I didn’t watch the Rick Warren thing last night; I have too much respect for Christianity to watch it debased like that. But I think meeting the white evangelical crowd was something Obama needed to do, if only so they can see he’s just a guy and not the Antichrist.
My entirely subjective opinion is that Obama is the more genuinely religious of the two candidates. McCain is just going through the motions. This may be why most religious voters prefer Obama.
A study released this week by the Barna Group, a Christian research and consulting firm based in Ventura, Calif., finds that Obama, the presumptive Democratic nominee, currently enjoys the support of more faith-driven voters, including Christians, than his Republican rival.
The poll, which shows Obama ahead of McCain 43 percent to 34 percent among likely voters, also finds Obama leading in 18 of 19 different religious faith communities defined by the survey’s strict standards. McCain leads in only oneâ€”evangelicals. In that category, however, the Republican has a huge lead, 61 to 17.
The problem is that in the U.S., and in particular U.S. news media, evangelicals (especially white ones) are the only religious people who count.
The Barna poll uses unusual methodology. Many pollsters take voters at their word when they say they are evangelical Christians, but the Barna survey is unusually specific about its categorizations. It asks voters a battery of nine questions about their religious beliefsâ€”whether, for example, they think the Bible is accurate in everything it teaches, and whether they feel a personal responsibility to share their beliefs about Christ with non-Christians. Only when all nine questions are answered affirmatively are voters categorized as “evangelical.”
That might be a bit strict. However, I still haven’t recovered from the 2003 Pew poll that determined how “religious” someone is by whether they believe in a literal Judgment Day.
The Barna pollsters err in thinking that “evangelical Christianity” is primarily religious. It is not; it is tribal. It is identity. A large part of those who fervently believe themselves to be evangelical Christians don’t know Jesus’ teachings from eggplant.

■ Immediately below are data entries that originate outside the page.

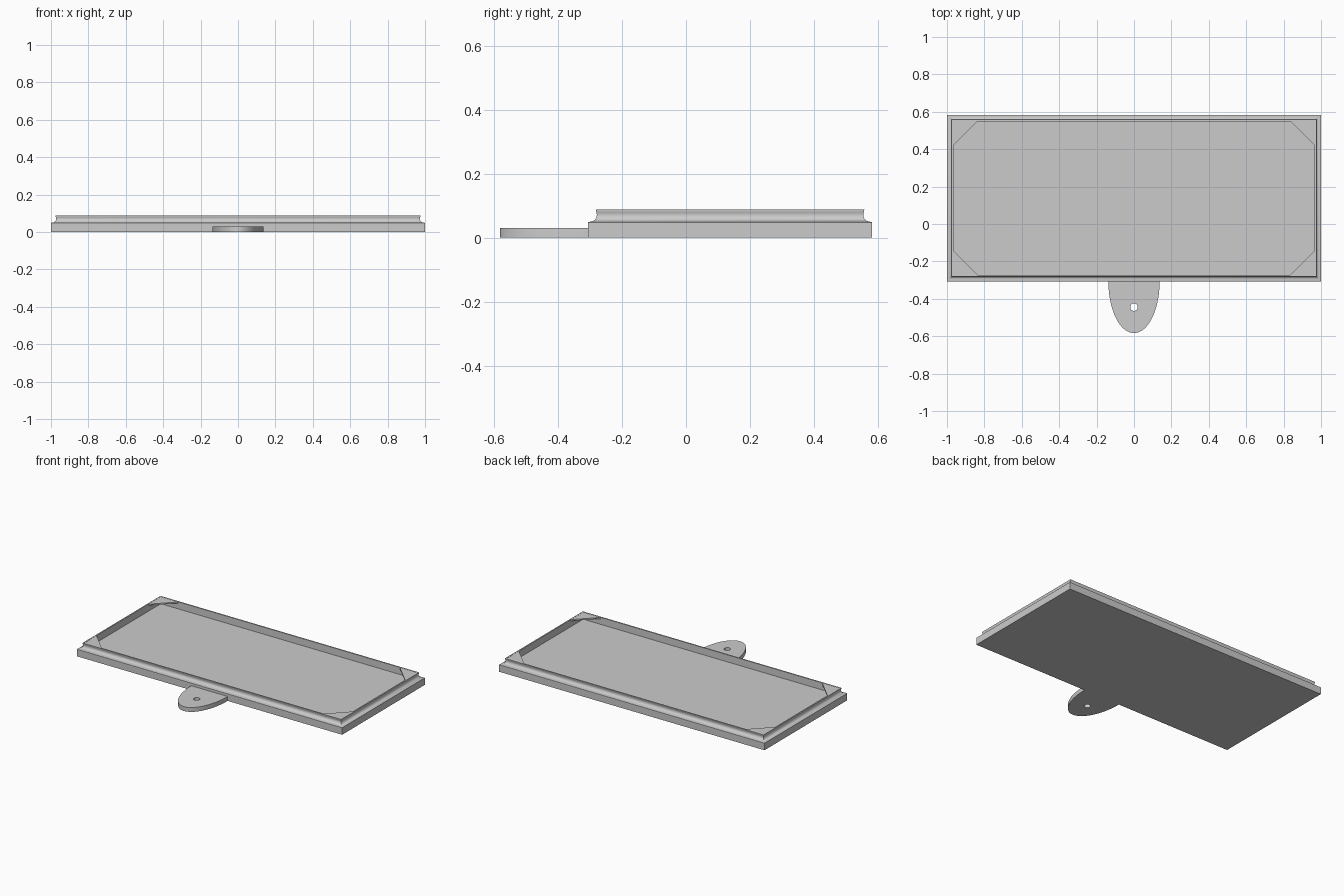
import bpy, bmesh, math

cube = bpy.data.objects.get("Cube")
if cube:
    bpy.data.objects.remove(cube, do_unlink=True)

grey = bpy.data.materials.new("grey plastic")
grey.use_nodes = True
colour = (0.6, 0.6, 0.6, 1)
grey.diffuse_color = colour
grey.node_tree.nodes["Principled BSDF"].inputs["Base Color"].default_value = colour

BACK, FRONT, TIP = 0.583, -0.307, -0.583
FLOOR, TOP, WALL, TAB_H = 0.04, 0.088, 0.034, 0.03


def finish(name, bm):
    """Turn a bmesh into a named, shaded object."""
    bmesh.ops.recalc_face_normals(bm, faces=bm.faces)
    mesh = bpy.data.meshes.new(name)
    bm.to_mesh(mesh)
    bm.free()
    mesh.materials.append(grey)
    obj = bpy.data.objects.new(name, mesh)
    bpy.context.collection.objects.link(obj)
    bpy.ops.object.select_all(action="DESELECT")
    obj.select_set(True)
    bpy.context.view_layer.objects.active = obj
    bpy.ops.object.shade_smooth_by_angle(angle=math.radians(35))
    return obj


def prism(name, points, z0, z1):
    """Extrude a flat outline between two heights."""
    bm = bmesh.new()
    face = bm.faces.new([bm.verts.new((x, y, z0)) for x, y in points])
    new = bmesh.ops.extrude_face_region(bm, geom=[face])["geom"]
    for v in new:
        if isinstance(v, bmesh.types.BMVert):
            v.co.z = z1
    return finish(name, bm)


# Lid tray: rectangular rings following a (inset, height) wall profile
cove = [(0.006 + 0.022 * math.sin(a), 0.072 - 0.022 * math.cos(a))
        for a in (math.radians(d) for d in range(0, 121, 15))]
profile = [(0, 0), (0, 0.048), (0.004, 0.05)] + cove
profile += [(0.025, TOP), (WALL, TOP), (WALL, FLOOR)]
bm = bmesh.new()
rings = []
for inset, z in profile:
    x, y0, y1 = 1 - inset, FRONT + inset, BACK - inset
    rings.append([bm.verts.new((px, py, z))
                  for px, py in ((-x, y0), (x, y0), (x, y1), (-x, y1))])
for low, high in zip(rings, rings[1:]):
    for i in range(4):
        j = (i + 1) % 4
        bm.faces.new((low[i], low[j], high[j], high[i]))
bm.faces.new(rings[0])
bm.faces.new(rings[-1])
finish("lid_tray", bm)

# Thin triangular webs across the inner corners
LEG = 0.13
for x_name, sx in (("left", 1), ("right", -1)):
    for y_name, y, sy in (("front", FRONT + WALL, 1), ("back", BACK - WALL, -1)):
        x = sx * (1 - WALL)
        prism(f"{y_name}_{x_name}_corner_web",
              [(x, y), (x - sx * LEG, y), (x, y + sy * LEG)],
              TOP - 0.01, TOP - 0.001)

# Half-elliptical pull tab with a round hole, bridged as two rims
STEPS, HOLE_Y, HOLE_R = 48, -0.445, 0.02
bm = bmesh.new()
loops = []
for z in (0, TAB_H):
    outer, hole = [], []
    for i in range(STEPS):
        a = math.pi * i / (STEPS - 1)
        x, y = 0.137 * math.cos(a), FRONT + (TIP - FRONT) * math.sin(a)
        outer.append(bm.verts.new((x, y, z)))
        t = 2 * math.pi * i / STEPS
        hole.append(bm.verts.new((HOLE_R * math.cos(t), HOLE_Y + HOLE_R * math.sin(t), z)))
    edges = [bm.edges.new((ring[i], ring[(i + 1) % STEPS]))
             for ring in (outer, hole) for i in range(STEPS)]
    bmesh.ops.triangle_fill(bm, use_beauty=True, use_dissolve=False, edges=edges)
    loops.append((outer, hole))
for low, high in zip(*loops):
    for i in range(STEPS):
        j = (i + 1) % STEPS
        bm.faces.new((low[i], low[j], high[j], high[i]))
finish("pull_tab", bm)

This significantly reduces the survey’s estimate of the total number of evangelical voters. By Barna’s estimate, only 8 percent of U.S. voters are truly evangelical. “That is a much smaller group than you might think,” says George Barna, the poll’s director.
Ah, but the tribe is much bigger.
The survey shows that the much debated “God gap” between Republicans and Democrats among Christian voters as a whole may not be nearly as dramatic as it appeared in 2004. Indeed, among those who self-identify as “evangelical” but who don’t fit the Barna group’s criteria, McCain holds only a 39 to 37 lead over Obama, with nearly 1 in 4 voters saying they are still undecided.
Among most other Christian groups, the Democratic candidate continues to enjoy a comfortable lead. Obama has a huge advantage among non-Christians, atheists, and agnostics, but he also leads among nonevangelical, born-again Christians (43 to 31), Christians who are neither born-again nor evangelical (44 to 28), Catholics (39 to 29), and Protestants (43 to 34). “If the current preferences stand pat,” says Barna, “this would mark the first time in more than two decades that the born-again vote has swung toward the Democratic candidate.”
I’m a little confused by “nonevangelical, born-again Christians.” Historically, the “born-again” experience was the sine qua non of evangelicalism and what set it apart from older denominations of Protestantism. If anyone out there understands this and can explain it to me, I would be grateful.
Anyway, what we know is that religious people, including most Christians, tend to favor Obama. The one group that does not is evangelical Christians. In most universes, the evangelical Christian vote would be considered an anomaly. However, in this universe, the evangelical movement is the “norm” and everyone else is the anomaly. Go figure.